-- Work instruction --
Go through the data and retrieve each line that includes the string "parent".

Data to examine below:

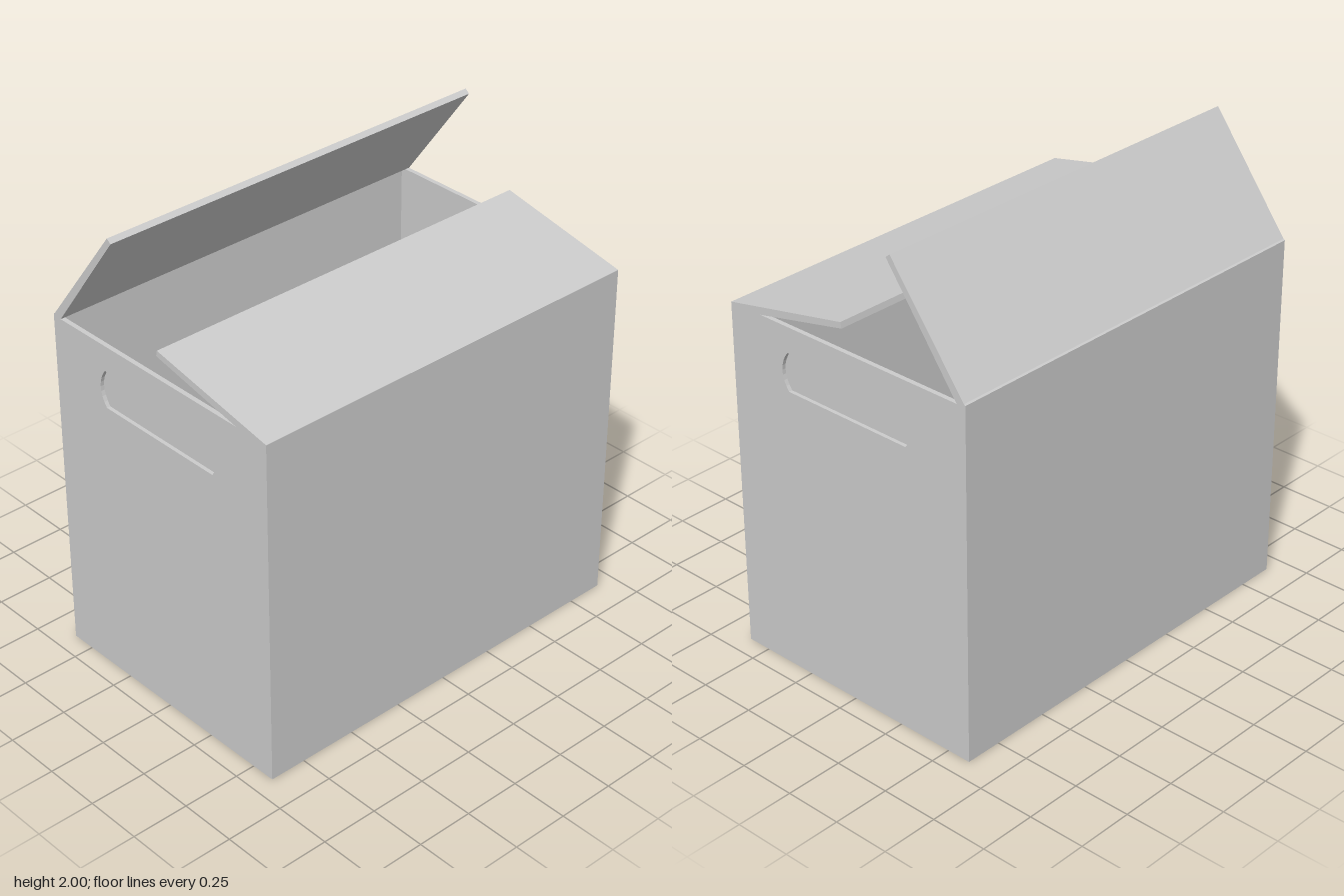
import * as THREE from 'three';

const W = 0.607, D = 0.912, H = 1.525; // half width, half depth, wall height
const T = 0.02; // board thickness
const RECESS = 0.016; // depth of the handle recess

export function createModel() {
  const box = new THREE.Group();
  box.name = 'cardboardBox';
  const material = new THREE.MeshStandardMaterial({ color: 0xcccccc, flatShading: true });

  const add = (name, geometry, parent = box) => {
    const mesh = new THREE.Mesh(geometry, material);
    mesh.name = name;
    parent.add(mesh);
    return mesh;
  };
  const board = (name, w, h, d, x, y, z, parent) =>
    add(name, new THREE.BoxGeometry(w, h, d), parent).position.set(x, y, z);

  // Floor and the two plain side walls
  board('floor', 2 * (W - T), T, 2 * (D - T), 0, T / 2, 0);
  for (const [name, s] of [['leftWall', 1], ['rightWall', -1]]) {
    board(name, T, H, 2 * (D - T), s * (W - T / 2), H / 2, 0);
  }

  // End panel outline with a round-ended handle opening
  const panel = new THREE.Shape([[-W, 0], [W, 0], [W, H], [-W, H]].map(p => new THREE.Vector2(...p)));
  const grip = new THREE.Path();
  const gx = 0.306, bulge = 0.063, low = 1.25, high = 1.414, mid = (low + high) / 2;
  grip.moveTo(-gx, low);
  grip.quadraticCurveTo(-gx - bulge, mid, -gx, high);
  grip.lineTo(gx, high);
  grip.quadraticCurveTo(gx + bulge, mid, gx, low);
  grip.closePath();
  panel.holes.push(grip);
  const panelGeometry = new THREE.ExtrudeGeometry(panel, { depth: RECESS, bevelEnabled: false, curveSegments: 8 });

  // Front and back walls: pierced outer layer over a thin backing
  for (const [name, angle] of [['frontWall', 0], ['backWall', Math.PI]]) {
    const wall = new THREE.Group();
    wall.name = name;
    wall.rotation.y = angle;
    add(name + 'Panel', panelGeometry, wall).position.z = D - RECESS;
    board(name + 'HandleBacking', 2 * W, H, T - RECESS, 0, H / 2, D - (T + RECESS) / 2, wall);
    box.add(wall);
  }

  // Open lid flaps, each a side profile run along the full depth
  const flap = (name, points) => {
    const shape = new THREE.Shape(points.map(p => new THREE.Vector2(...p)));
    const geometry = new THREE.ExtrudeGeometry(shape, { depth: 2 * D, bevelEnabled: false });
    add(name, geometry.translate(0, 0, -D));
  };
  flap('rightFlap', [[-W, H], [-0.565, H], [-0.229, 1.984], [-0.249, 2], [-0.6, 1.537], [-W, 1.532]]);
  flap('leftFlap', [[0.447, H], [W, H], [0.013, 1.645], [0.008, 1.62]]);

  return box;
}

End of Data to examine.

-- Exercise solution --
  const add = (name, geometry, parent = box) => {
    parent.add(mesh);
  const board = (name, w, h, d, x, y, z, parent) =>
    add(name, new THREE.BoxGeometry(w, h, d), parent).position.set(x, y, z);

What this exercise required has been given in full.